In the Medway Catchment, the South East Rivers Trust is delivering natural flood management (NFM) with a range of partners in the Medway Flood Partnership and EU Interreg North Sea FRAMES Project. This blog introduces the Alder Stream – one of the two sub-catchments we are focusing our efforts on in the Medway (the other being the Hogg Stream which you can read about here).
Meet The Alder Stream
The Alder Stream flows for approximately 6 km from its headwaters, through predominantly agricultural land before flowing through the village of Five Oak Green. Downstream of Five Oak Green, the Alder Stream flows for 6 km further before joining the River Medway.
The upper catchment is relatively steep, falling from approximately 150 metres above sea level down to 20 metres above sea level through Five Oak Green. Over the next 6 km the watercourse falls roughly only 10 m.
The geology of the catchment upstream of Five Oak Green varies between Tunbridge Wells Sand Formation and Wadhurst Clay Formation. In the headwaters of the catchment, the geology consists of a mix of Lower Tunbridge Wells Sand and Ardingly Sandstone Member.
The mix of bedrock types suggest the response of the catchment to rainfall varies in different areas. Runoff from areas of Wadhurst Clay – which correspond closely to the path of the Alder Stream and its main watercourses – will typically be more rapid. This is because clay is largely impermeable to water and so water rushes along the surfaces instead of being absorbed. Areas of sandstone will typically respond more slowly to rainfall events. However, in general the Alder Stream is known to be flashy in nature, with a rapid response to rainfall. This can pose a risk to properties and other land, particularly towards the downstream end of the catchment. Rapid runoff over fields can also lead to erosion and loss of productive topsoil.
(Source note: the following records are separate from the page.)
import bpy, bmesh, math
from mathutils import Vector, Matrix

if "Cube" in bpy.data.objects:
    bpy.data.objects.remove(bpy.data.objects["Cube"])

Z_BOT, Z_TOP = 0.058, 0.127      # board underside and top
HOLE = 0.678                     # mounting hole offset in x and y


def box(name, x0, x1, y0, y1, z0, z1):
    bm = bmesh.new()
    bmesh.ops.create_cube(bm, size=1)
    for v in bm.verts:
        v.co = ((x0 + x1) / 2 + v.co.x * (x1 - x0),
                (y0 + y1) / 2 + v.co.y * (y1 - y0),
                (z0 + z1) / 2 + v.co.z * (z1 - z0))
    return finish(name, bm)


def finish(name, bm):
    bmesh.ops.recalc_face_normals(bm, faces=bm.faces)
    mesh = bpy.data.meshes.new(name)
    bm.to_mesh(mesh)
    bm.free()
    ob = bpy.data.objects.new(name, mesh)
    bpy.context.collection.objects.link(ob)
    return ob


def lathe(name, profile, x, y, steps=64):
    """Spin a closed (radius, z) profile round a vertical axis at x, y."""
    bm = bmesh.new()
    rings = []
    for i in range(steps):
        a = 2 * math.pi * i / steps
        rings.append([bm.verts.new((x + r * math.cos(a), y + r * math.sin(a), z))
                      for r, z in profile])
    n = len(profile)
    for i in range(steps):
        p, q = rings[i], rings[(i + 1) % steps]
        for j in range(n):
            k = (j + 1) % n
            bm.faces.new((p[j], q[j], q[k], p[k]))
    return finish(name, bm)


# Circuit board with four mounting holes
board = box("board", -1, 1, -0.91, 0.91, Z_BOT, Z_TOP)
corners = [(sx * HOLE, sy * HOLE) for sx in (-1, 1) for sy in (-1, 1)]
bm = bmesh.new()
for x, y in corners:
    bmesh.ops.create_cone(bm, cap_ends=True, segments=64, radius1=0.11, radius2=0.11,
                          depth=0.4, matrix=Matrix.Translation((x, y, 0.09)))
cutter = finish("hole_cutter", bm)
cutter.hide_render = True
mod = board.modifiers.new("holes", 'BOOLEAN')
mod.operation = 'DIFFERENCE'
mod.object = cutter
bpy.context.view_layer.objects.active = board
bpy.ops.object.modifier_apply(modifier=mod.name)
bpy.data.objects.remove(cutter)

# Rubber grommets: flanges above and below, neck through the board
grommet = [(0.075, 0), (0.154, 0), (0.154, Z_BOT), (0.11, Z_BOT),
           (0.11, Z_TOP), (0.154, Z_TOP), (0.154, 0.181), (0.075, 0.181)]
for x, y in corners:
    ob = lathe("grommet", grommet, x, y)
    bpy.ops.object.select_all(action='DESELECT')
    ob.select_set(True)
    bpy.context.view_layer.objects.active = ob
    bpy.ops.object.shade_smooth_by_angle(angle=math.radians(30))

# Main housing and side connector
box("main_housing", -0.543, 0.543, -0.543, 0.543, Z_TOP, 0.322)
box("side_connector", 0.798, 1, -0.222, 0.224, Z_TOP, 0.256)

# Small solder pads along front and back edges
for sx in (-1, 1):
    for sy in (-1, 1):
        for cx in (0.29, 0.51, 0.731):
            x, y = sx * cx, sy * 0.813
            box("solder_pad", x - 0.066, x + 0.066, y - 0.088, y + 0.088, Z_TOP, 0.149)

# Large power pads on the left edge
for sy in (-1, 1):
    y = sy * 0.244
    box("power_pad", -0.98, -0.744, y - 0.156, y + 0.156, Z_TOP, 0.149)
Upstream of the village of Five Oak Green the Alder Stream passes through a culvert which is known to cause flooding issues when the capacity of the culvert is exceeded. The railway embankment to the north of Five Oak Green can also increase flood risk by restricting the flow of water from the Alder Stream northwards and away from the village.
Areas of Five Oak Green are known to have experienced flooding in 1960, 1968 and on a number of occasions since 2000. Flooding as a result of high flows in the Alder Stream can also be exacerbated by flooding from the River Medway itself. Capel Parish Council manages the Capel Flooding Committee which meets bi-annually and aims to encourage action to alleviate flood risk and increase resilience within the community.
Environment Agency flood modelling estimates that over 100 properties could be at risk of flooding from a 1 in 20-year flood event from the Alder Stream alone. Natural Flood Management is unlikely to prevent flooding during extreme rainfall events which we may only see once in a hundred years or so. However, it can be well suited to trying to attenuate the smaller, but more frequent, flood events which are a scourge to communities. This is why the Alder Stream is one of the catchments we are currently focusing our work in.
Scoping Opportunities for Natural Flood Management
Since the beginning of our work on Natural Flood Management, we have engaged with Capel Parish Council, meeting with a local Flood Warden, as well as members of the National Flood Forum and the Environment Agency to gain an understanding of the flood risk issues in the catchment from the people who experience it first-hand. This local knowledge has been combined with a desktop assessment of the Alder Stream catchment to identify key flow paths which could impact areas properties and other land, particularly in Five Oak Green.
The desktop study used SCIMAP – a mapping tool originally developed to map diffuse pollution risk within a catchment. It uses data on topography and land use to identify source areas and their connectivity to a waterbody such as a river. For NFM, this hydrological connectivity can be used to identify potential flow paths within a river catchment.
The SCIMAP data for the Alder Stream, shown below, has been used to target walkovers, engagement with landowners and the placement of NFM interventions such as woody dams and field bunds to intercept the key flow paths, and reduce the flood peak downstream. Maps of indicative flow paths have been shown to landowners to ensure they match what they see with their own eyes.
We have carried out watercourse and ecological surveys to inform development of the proposed options within the catchment and ensure that our proposals are sensitive to local settings and maximise their benefits.
A number of walkovers have been carried out across the Alder Stream catchment – with more planned in the future.
As with the Hogg Stream, a number of landowners are enthusiastic to install NFM measures on their land in order to benefit those at risk downstream.